| Exercise |
In the records below, begin at the line containing "0, .345, -.25, .29)])" and end at the line containing "u = math.copysign(1"; quote every line in that span exactly, including both boundary lines, and no others.
▬▬▬▬▬▬
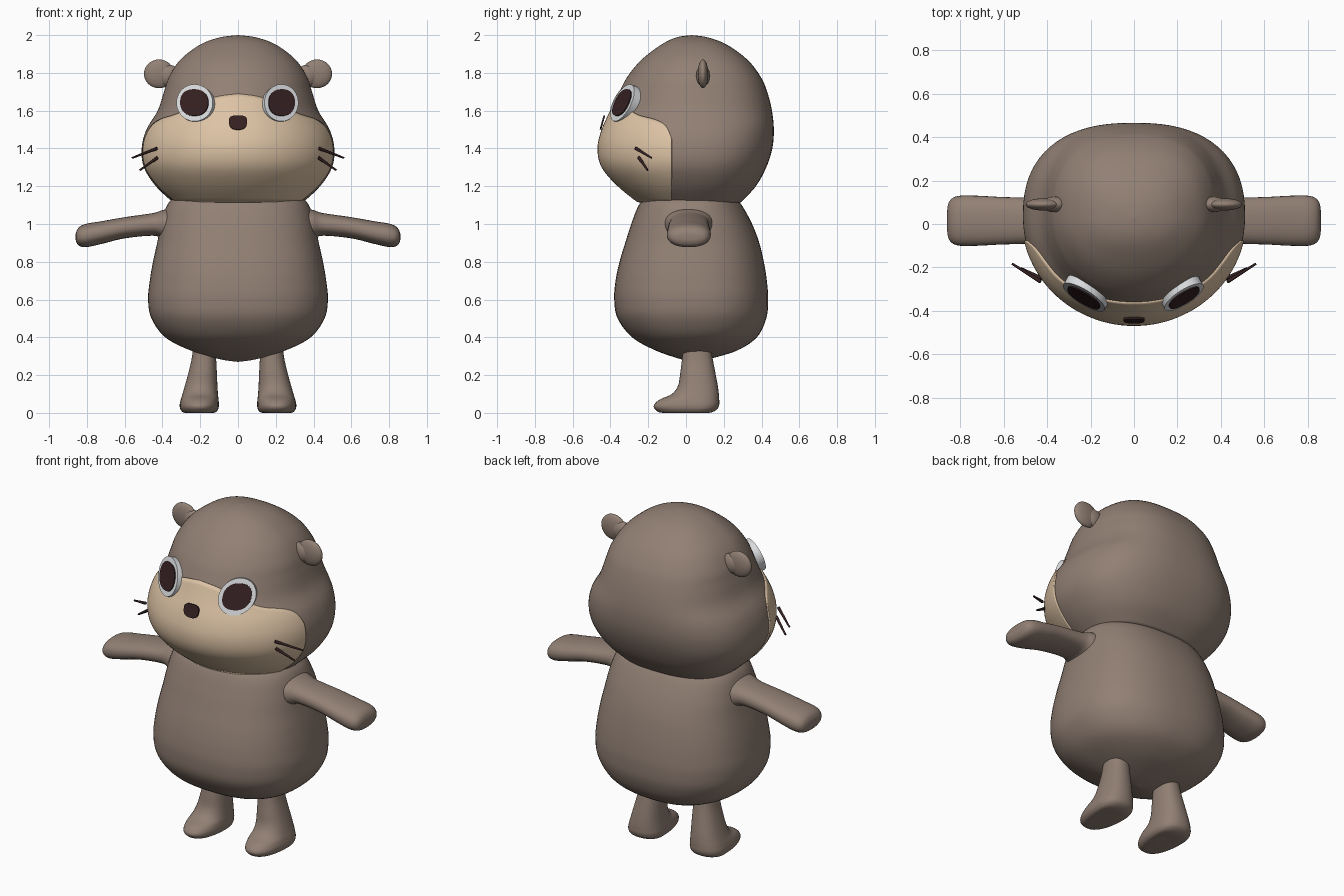
import bpy, bmesh, math
from mathutils import Vector

if "Cube" in bpy.data.objects:
    bpy.data.objects.remove(bpy.data.objects["Cube"])


def material(name, rgb):
    m = bpy.data.materials.new(name)
    m.diffuse_color = (*rgb, 1)
    m.use_nodes = True
    m.node_tree.nodes["Principled BSDF"].inputs["Base Color"].default_value = m.diffuse_color
    return m


BROWN = material("brown fur", (0.285, 0.215, 0.175))
BEIGE = material("beige muzzle", (0.72, 0.545, 0.375))
WHITE = material("eye white", (0.70, 0.71, 0.73))
DARK = material("dark brown", (0.036, 0.015, 0.016))


def finish(name, bm, mat, angle=50):
    bmesh.ops.remove_doubles(bm, verts=bm.verts, dist=1e-5)
    bmesh.ops.recalc_face_normals(bm, faces=bm.faces)
    me = bpy.data.meshes.new(name)
    bm.to_mesh(me)
    bm.free()
    me.materials.append(mat)
    me.polygons.foreach_set("use_smooth", [True] * len(me.polygons))
    me.set_sharp_from_angle(angle=math.radians(angle))
    ob = bpy.data.objects.new(name, me)
    bpy.context.collection.objects.link(ob)
    return ob


def smooth_rows(rows, steps=6):
    """Catmull-Rom through the rows of numbers."""
    p = [rows[0]] + rows + [rows[-1]]
    out = []
    for i in range(1, len(p) - 2):
        for k in range(steps):
            t = k / steps
            out.append([0.5 * (2 * b + (c - a) * t + (2 * a - 5 * b + 4 * c - d) * t * t
                               + (3 * b - a - 3 * c + d) * t ** 3)
                        for a, b, c, d in zip(*p[i - 1:i + 3])])
    return out + [list(rows[-1])]


def lookup(rows, key):
    """Linear lookup on the first column, in either direction."""
    for a, b in zip(rows, rows[1:]):
        if min(a[0], b[0]) <= key <= max(a[0], b[0]):
            t = (key - a[0]) / ((b[0] - a[0]) or 1)
            return [x + (y - x) * t for x, y in zip(a, b)]
    return rows[-1]


def loft(name, rows, c, nf, nb, place, seg=48):
    """Rows are (along, centre, half width, front, back); c splits front from back."""
    bm = bmesh.new()
    rings = []
    for t, m, h, f, b in rows:
        ring = []
        for i in range(seg):
            a = 2 * math.pi * i / seg
            co, si = math.cos(a), math.sin(a)
            n = nf if si < 0 else nb
            r = (c - f) if si < 0 else (b - c)
            x = m + h * math.copysign(abs(co) ** (2 / n), co)
            y = c + r * math.copysign(abs(si) ** (2 / n), si)
            ring.append(bm.verts.new(place(x, y, t)))
        rings.append(ring)
    for r0, r1 in zip(rings, rings[1:]):
        for i in range(seg):
            j = (i + 1) % seg
            bm.faces.new((r0[i], r0[j], r1[j], r1[i]))
    for ring, row in ((rings[0], rows[0]), (rings[-1], rows[-1])):
        if row[2] > 0.001:
            bm.faces.new(ring)
    return finish(name, bm, BROWN)


def upright(x, y, t):
    return (x, y, t)


# Head
HC = 0.03
head_rows = smooth_rows([
    (2.0, 0, 0, HC, HC), (1.988, 0, .095, -.05, .115), (1.95, 0, .20, -.13, .215),
    (1.87, 0, .305, -.235, .325), (1.78, 0, .365, -.31, .395), (1.7, 0, .392, -.352, .43),
    (1.6, 0, .425, -.395, .455), (1.5, 0, .485, -.44, .465), (1.4, 0, .51, -.462, .457),
    (1.3, 0, .498, -.44, .425), (1.2, 0, .435, -.355, .37), (1.115, 0, .345, -.25, .29)])
loft("head", head_rows, HC, 2, 2.5, upright, 72)

# Muzzle patch: a thin shell following the front of the head
top_edge = smooth_rows([(0, 1.69), (.26, 1.668), (.62, 1.585), (.84, 1.555), (.95, 1.52), (1, 1.45)])
bm = bmesh.new()
NU, NV = 60, 24
grid = []
for i in range(NU + 1):
    q = 2 * i / NU - 1
    u = math.copysign(1 - (1 - abs(q)) ** 1.3, q)
    zt = lookup(top_edge, abs(u))[1]
    col = []
    for k in range(NV + 1):
        z = 1.116 + (zt - 1.116) * k / NV
        _, _, h, f, _ = lookup(head_rows, z)
        a = u * math.acos(0.105 / (HC - f))
        col.append(bm.verts.new(((h + .007) * math.sin(a), HC - (HC - f + .007) * math.cos(a), z)))
    grid.append(col)
for g0, g1 in zip(grid, grid[1:]):
    for k in range(NV):
        bm.faces.new((g0[k], g1[k], g1[k + 1], g0[k + 1]))
patch = finish("muzzle_patch", bm, BEIGE)
if sum(p.normal.y for p in patch.data.polygons) > 0:
    patch.data.flip_normals()
sol = patch.modifiers.new("thickness", 'SOLIDIFY')
sol.thickness, sol.offset = 0.009, -1

# Body
loft("body", smooth_rows([
    (.27, 0, 0, .03, .03), (.285, 0, .10, -.03, .12), (.33, 0, .25, -.16, .27),
    (.40, 0, .385, -.285, .375), (.5, 0, .458, -.362, .425), (.6, 0, .476, -.38, .435),
    (.7, 0, .467, -.373, .428), (.8, 0, .45, -.352, .412), (.9, 0, .428, -.322, .388),
    (1.0, 0, .408, -.29, .35), (1.1, 0, .375, -.25, .295), (1.16, 0, .32, -.2, .24)]),
    .03, 2.4, 2.4, upright, 64)


def ellipsoid(name, loc, size, mat):
    bm = bmesh.new()
    bmesh.ops.create_uvsphere(bm, u_segments=28, v_segments=16, radius=1)
    for v in bm.verts:
        v.co = Vector([a * b + c for a, b, c in zip(v.co, size, loc)])
    return finish(name, bm, mat)


def plate(name, centre, normal, outline, depth, mat):
    """Flat outline (x, z offsets) lying in a tilted plane, extruded backwards."""
    c, n = Vector(centre), Vector(normal).normalized()
    bm = bmesh.new()
    vs = []
    for dx, dz in outline:
        dy = -(n.x * dx + n.z * dz) / n.y
        vs.append(bm.verts.new(c + Vector((dx, dy, dz))))
    face = bm.faces.new(vs)
    new = bmesh.ops.extrude_face_region(bm, geom=[face], use_keep_orig=True)["geom"]
    for v in new:
        if isinstance(v, bmesh.types.BMVert):
            v.co -= n * depth
    return finish(name, bm, mat, 30)


def oval(rx, rz, n=2, k=36):
    pts = []
    for i in range(k):
        a = 2 * math.pi * i / k
        pts.append((math.copysign(abs(math.cos(a)) ** (2 / n), math.cos(a)) * rx,
                    math.copysign(abs(math.sin(a)) ** (2 / n), math.sin(a)) * rz))
    return pts


arm_rows = smooth_rows([
    (.30, 1.0, .09, -.12, .15), (.39, .998, .078, -.11, .14), (.45, .998, .06, -.092, .122),
    (.6, .98, .056, -.094, .124), (.72, .955, .06, -.10, .13), (.80, .94, .062, -.10, .13),
    (.84, .934, .05, -.085, .115), (.857, .932, .025, -.05, .08), (.86, .932, 0, .015, .015)])
leg_rows = smooth_rows([
    (.005, .205, 0, .04, .04), (.005, .205, .075, -.12, .12), (.02, .205, .098, -.16, .16),
    (.045, .205, .104, -.17, .175), (.075, .203, .10, -.14, .176), (.105, .20, .094, -.075, .174),
    (.15, .195, .086, -.042, .168), (.22, .187, .075, -.03, .155), (.30, .18, .064, -.02, .14),
    (.42, .175, .055, -.01, .12)])

for s, side in ((-1, "left"), (1, "right")):
    # Limbs and ears
    loft(side + "_arm", arm_rows, .015, 2.3, 2.3, lambda x, y, t: (s * t, y, x), 32)
    loft(side + "_leg", leg_rows, .06, 2.3, 2.3, lambda x, y, t: (s * x, y, t - .005), 36)
    ellipsoid(side + "_ear", (s * .418, .09, 1.795), (.08, .028, .076), BROWN)
    ellipsoid(side + "_ear_root", (s * .365, .09, 1.785), (.06, .036, .058), BROWN)
    # Eyes
    k = 1.07 if s < 0 else 1.0
    n = Vector((s * .55, -1, .4)).normalized()
    c = Vector((s * .23, -.337, 1.642))
    plate(side + "_eye_white", c, n, oval(.09 * k, .098), .045, WHITE)
    plate(side + "_pupil", c + n * .006, n, oval(.069 * k, .07, 2.3), .008, DARK)
    # Whiskers
    for a, b in (((.43, -.265, 1.40), (.56, -.183, 1.35)), ((.425, -.25, 1.352), (.52, -.203, 1.285))):
        p, q = Vector((s * a[0], *a[1:])), Vector((s * b[0], *b[1:]))
        bm = bmesh.new()
        bmesh.ops.create_cone(bm, segments=8, radius1=.009, radius2=.005, depth=(q - p).length,
                              cap_ends=True)
        rot = (q - p).to_track_quat('Z', 'Y')
        for v in bm.verts:
            v.co = rot @ v.co + (p + q) / 2
        finish(side + "_whisker", bm, DARK)

# Nose
plate("nose", (0, -.447, 1.538), (0, -1, .28),
      [(x * (1 + 2.5 * z), z) for x, z in oval(.048, .037, 2.8)], .009, DARK)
▬▬▬▬▬▬
| Your response |
    (1.3, 0, .498, -.44, .425), (1.2, 0, .435, -.355, .37), (1.115, 0, .345, -.25, .29)])
loft("head", head_rows, HC, 2, 2.5, upright, 72)

# Muzzle patch: a thin shell following the front of the head
top_edge = smooth_rows([(0, 1.69), (.26, 1.668), (.62, 1.585), (.84, 1.555), (.95, 1.52), (1, 1.45)])
bm = bmesh.new()
NU, NV = 60, 24
grid = []
for i in range(NU + 1):
    q = 2 * i / NU - 1
    u = math.copysign(1 - (1 - abs(q)) ** 1.3, q)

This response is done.